By Caroline Benveniste
Faicco’s on Bleecker is definitely worth a visit for, among other things, their divine sopressata which Eater critic Robert Sietsema says is “every bit as good as anything you can get in Italy, perhaps better.” The Faicco story begins in Italy and is a complicated one that goes back 115 years, involves different locations, and has a large cast of characters, most of whom are named Edward or Joseph. Eduardo Faicco grew up in Sorrento in Southern Italy, and like everyone from that area, raised livestock and learned butchering skills. In 1896 he moved to New York, and in 1900 opened the first Faicco’s on Elizabeth Street. Later the store moved to 152 Thompson near Houston. In 1943, Joseph, one of Eduardo’s sons, opened a larger store in Dyker Heights, Brooklyn. The Manhattan store moved to its current location in the late 40’s or early 50’s when the family purchased the building. In a New York Times article on Faicco’s by Craig Claiborne from April 1975, the author mentions that he first heard of the store around 1955 from James Beard.

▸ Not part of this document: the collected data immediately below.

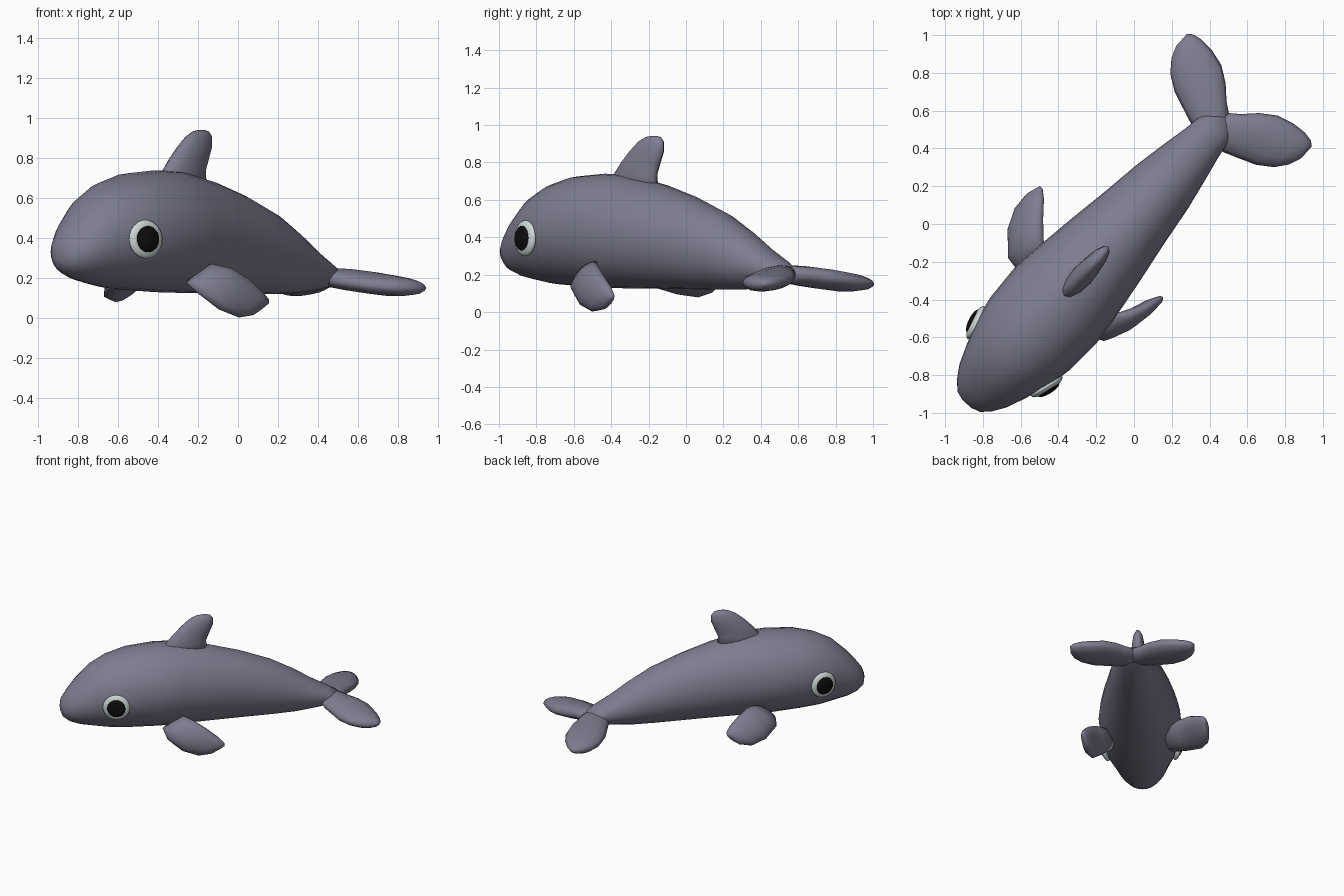
import bpy, bmesh, math
from mathutils import Vector, Matrix

cube = bpy.data.objects.get("Cube")
if cube:
    bpy.data.objects.remove(cube, do_unlink=True)

# The animal is built along y (nose at -y), then turned to swim diagonally
PLACE = Matrix.Rotation(math.radians(-42), 4, 'Z') @ Matrix.Translation((-0.02, 0, 0))


def make_material(name, colour):
    material = bpy.data.materials.new(name)
    material.use_nodes = True
    material.diffuse_color = (*colour, 1)
    shader = material.node_tree.nodes["Principled BSDF"]
    shader.inputs["Base Color"].default_value = (*colour, 1)
    shader.inputs["Roughness"].default_value = 0.7
    return material


skin = make_material("slate grey skin", (0.21, 0.205, 0.28))
eye_white = make_material("pale eye white", (0.62, 0.68, 0.68))
pupil_black = make_material("pupil black", (0.004, 0.004, 0.004))


def finish(name, bm, material, extra=Matrix()):
    """Place a bmesh in the scene as a smooth shaded object."""
    bm.transform(PLACE @ extra)
    bmesh.ops.recalc_face_normals(bm, faces=bm.faces[:])
    for face in bm.faces:
        face.smooth = True
    mesh = bpy.data.meshes.new(name)
    bm.to_mesh(mesh)
    bm.free()
    mesh.materials.append(material)
    obj = bpy.data.objects.new(name, mesh)
    bpy.context.scene.collection.objects.link(obj)
    return obj


def loft(name, sections, sides, extra=Matrix()):
    """Skin elliptical sections, each given as centre and two half axes."""
    bm = bmesh.new()
    rings = []
    for centre, a, b in sections:
        ring = []
        for i in range(sides):
            angle = math.tau * i / sides
            ring.append(bm.verts.new(centre + a * math.cos(angle) + b * math.sin(angle)))
        rings.append(ring)
    for low, high in zip(rings, rings[1:]):
        for i in range(sides):
            j = (i + 1) % sides
            bm.faces.new((low[i], low[j], high[j], high[i]))
    # Close both ends with a fan around a centre point
    for ring, section in ((rings[0], sections[0]), (rings[-1], sections[-1])):
        hub = bm.verts.new(section[0])
        for i in range(sides):
            bm.faces.new((ring[i], ring[(i + 1) % sides], hub))
    return finish(name, bm, skin, extra)


def blade(name, spans, extra=Matrix()):
    """Loft a fin from leading edge, trailing edge and thickness vectors."""
    sections = [((p + q) / 2, (q - p) / 2, t) for p, q, t in spans]
    return loft(name, sections, 12, extra)


# Body: position along the axis, half width, underside, back
body_profile = [
    (-1.3, .03, .29, .35), (-1.285, .08, .25, .39), (-1.24, .125, .215, .45),
    (-1.17, .17, .19, .53), (-1.07, .21, .17, .625), (-.95, .255, .15, .685),
    (-.8, .285, .14, .725), (-.6, .295, .13, .74), (-.45, .28, .127, .735),
    (-.2, .245, .125, .685), (.02, .21, .122, .62), (.25, .178, .12, .53),
    (.42, .145, .122, .435), (.55, .118, .135, .35), (.66, .1, .15, .285),
    (.74, .06, .17, .24),
]
loft("body", [(Vector((0, y, (low + top) / 2)), Vector((width, 0, 0)),
               Vector((0, 0, (top - low) / 2)))
              for y, width, low, top in body_profile], 28)

# Dorsal fin: height, leading edge, trailing edge, half thickness
dorsal_profile = [
    (.62, -.56, -.22, .06), (.74, -.53, -.23, .058), (.8, -.48, -.205, .053),
    (.86, -.42, -.18, .046), (.91, -.36, -.18, .036), (.935, -.31, -.2, .02),
    (.942, -.27, -.23, .008),
]
blade("dorsal_fin", [(Vector((0, front, z)), Vector((0, back, z)), Vector((t, 0, 0)))
                     for z, front, back, t in dorsal_profile])

# Pectoral fin: offset, upper edge (y, z), lower edge (y, z), half thickness
pectoral_profile = [
    (.22, -.45, .27, -.6, .18, .045), (.29, -.38, .25, -.58, .12, .05),
    (.335, -.3, .2, -.48, .04, .046), (.36, -.22, .135, -.37, .003, .038),
    (.375, -.185, .095, -.28, .015, .024), (.378, -.185, .075, -.24, .035, .01),
]
pectoral = [(Vector((x + .015, uy, uz)), Vector((x, ly, lz)), Vector((t, 0, t / 3)))
            for x, uy, uz, ly, lz, t in pectoral_profile]
blade("left_pectoral_fin", pectoral)

# The right fin is the mirrored left one, swung outward about its root
pivot = Matrix.Translation((.25, 0, .22))
swing = (pivot @ Matrix.Rotation(math.radians(-35), 4, 'Y')
         @ Matrix.Diagonal((1.15, 1, 1.15, 1)) @ pivot.inverted())
mirror = Matrix.Diagonal((-1, 1, 1, 1))
blade("right_pectoral_fin", pectoral, mirror @ swing)

# Tail flukes: offset, leading edge, trailing edge, height, half thickness
fluke_profile = [
    (-.03, .6, .75, .205, .045), (.05, .59, .81, .2, .05), (.12, .6, .88, .19, .055),
    (.2, .63, .935, .178, .056), (.29, .665, .96, .165, .054), (.37, .72, .965, .157, .047),
    (.42, .785, .955, .152, .035), (.445, .85, .935, .15, .018),
]
fluke = [(Vector((x, front, z)), Vector((x, back, z)), Vector((0, 0, t)))
         for x, front, back, z, t in fluke_profile]

# Eyes: flattened domes following the cheek
def dome(name, radius, depth, lift, material, extra):
    bm = bmesh.new()
    bmesh.ops.create_uvsphere(bm, u_segments=24, v_segments=12, radius=1)
    shape = Matrix.Translation((0, 0, lift)) @ Matrix.Diagonal((radius, radius, depth, 1))
    finish(name, bm, material, extra @ shape)


outward = Vector((.96, -.27, .02)).to_track_quat('Z', 'Y').to_matrix().to_4x4()
socket = Matrix.Translation((.252, -.948, .395)) @ outward
for side, flip in (("left", Matrix()), ("right", mirror)):
    blade(side + "_tail_fluke", fluke, flip)
    dome(side + "_eye", .097, .03, 0, eye_white, flip @ socket)
    dome(side + "_pupil", .067, .022, .019, pupil_black, flip @ socket)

Joseph Faicco, who had opened the Brooklyn store, had two sons who stayed in the business, Joseph and Edward. Joseph took over the Bleecker Street store, and Edward stayed in Brooklyn and later was joined by his children Eddie, Lewis and Matthew. When Joseph retired from the Bleecker Street store in 1996, Eddie, his nephew, took over.
In 1996, the store sold mostly meat and groceries. Today, that is no longer the case. Eddie changed the name of the store from “Faicco’s Pork Store” to “Faicco’s Italian Specialties” in 1999 and later added a selection of prepared foods made in the small kitchen at the back of the store, mostly from family recipes (the same tomato sauce recipe has been used for the last 30 years). These include lasagna, baked ziti, eggplant parmesan, and rice balls. Faicco’s has even gotten into the catering business in the last two years.
During the last 20 years, the number of employees has increased from 6 to 10, and the pace has become more frenetic, particularly during the bustling lunch hour. But the staff is extremely helpful and friendly, with many of them long-time employees. Social media has helped the business because people post pictures of the food and that encourages others to come. The sausage and broccoli rabe sandwich is insanely popular. The chicken parm is delicious and extremely large (three or four chicken cutlets, tomato sauce and homemade mozzarella). Do not attempt to eat it alone! Food bloggers and Yelpers endlessly analyze and praise the Italian hero.
But if you prefer to prepare your own food, there are lots of ingredients available. There is a solid wall of groceries, mostly Italian, breads (some homemade) and cheeses. There is meat, and the sausages, fresh and cured, are a stand-out. They are made at the Brooklyn location where Eddie’s brothers still work, his father having passed away in 2002. But no longer do the salamis hang down over the counter as shown in the old pictures on display – now there is a temperature-controlled curing room on the second floor.
Eddie started working after school in the Brooklyn store when he was 12 or 13, and now has a 14 year old daughter Jillian who comes and helps out on weekends. Hopefully she will be the fifth generation of Faicco’s at the store and will, like her father, nimbly recognize and adapt to food trends while respecting the heart of the business that Eduardo started in 1900.
Minestrone and Sausage
1 ½ cups dried cannellini beans*
2 carrots, sliced
2 stalks celery, diced
1 leek, sliced
1 onion, coarsely diced
2 tablespoons olive oil*
7 cups vegetable stock
2 cups chopped or pureed tomatoes*
3 parmesan rinds
Salt, pepper to taste
Sachet d’épices (can contain any combination of fresh thyme, oregano, sage, parsley, basil, rosemary, bay leaf and peppercorns, tied up in a cheesecloth)
5 medium potatoes, peeled and cubed
½ bunch kale, leaves removed from stalk and thinly sliced
1 cup pasta (ditalini or similar)
1 round parsley and cheese sausage*
(*starred items may be found at Faicco’s)
Soak beans overnight. Drain, add water and cook until almost tender, 45 minutes to an hour. In a large pot, sauté carrots, celery, leek and onion in oil until slightly softened. Add stock, tomatoes, parmesan rinds and sachet d’épices. Add salt and pepper to taste. Cook for ½ hour. Add cooked beans and potatoes, cook for a further ½ hour. Cook pasta separately until it is al dente. Add kale to the soup and cook 5 minutes or until the kale has wilted but is still bright green. Add cooked pasta, heat through. Remove parmesan rinds and sachet d’épices, adjust seasonings, and serve with grated parmesan and grilled or pan fried sausage on the side.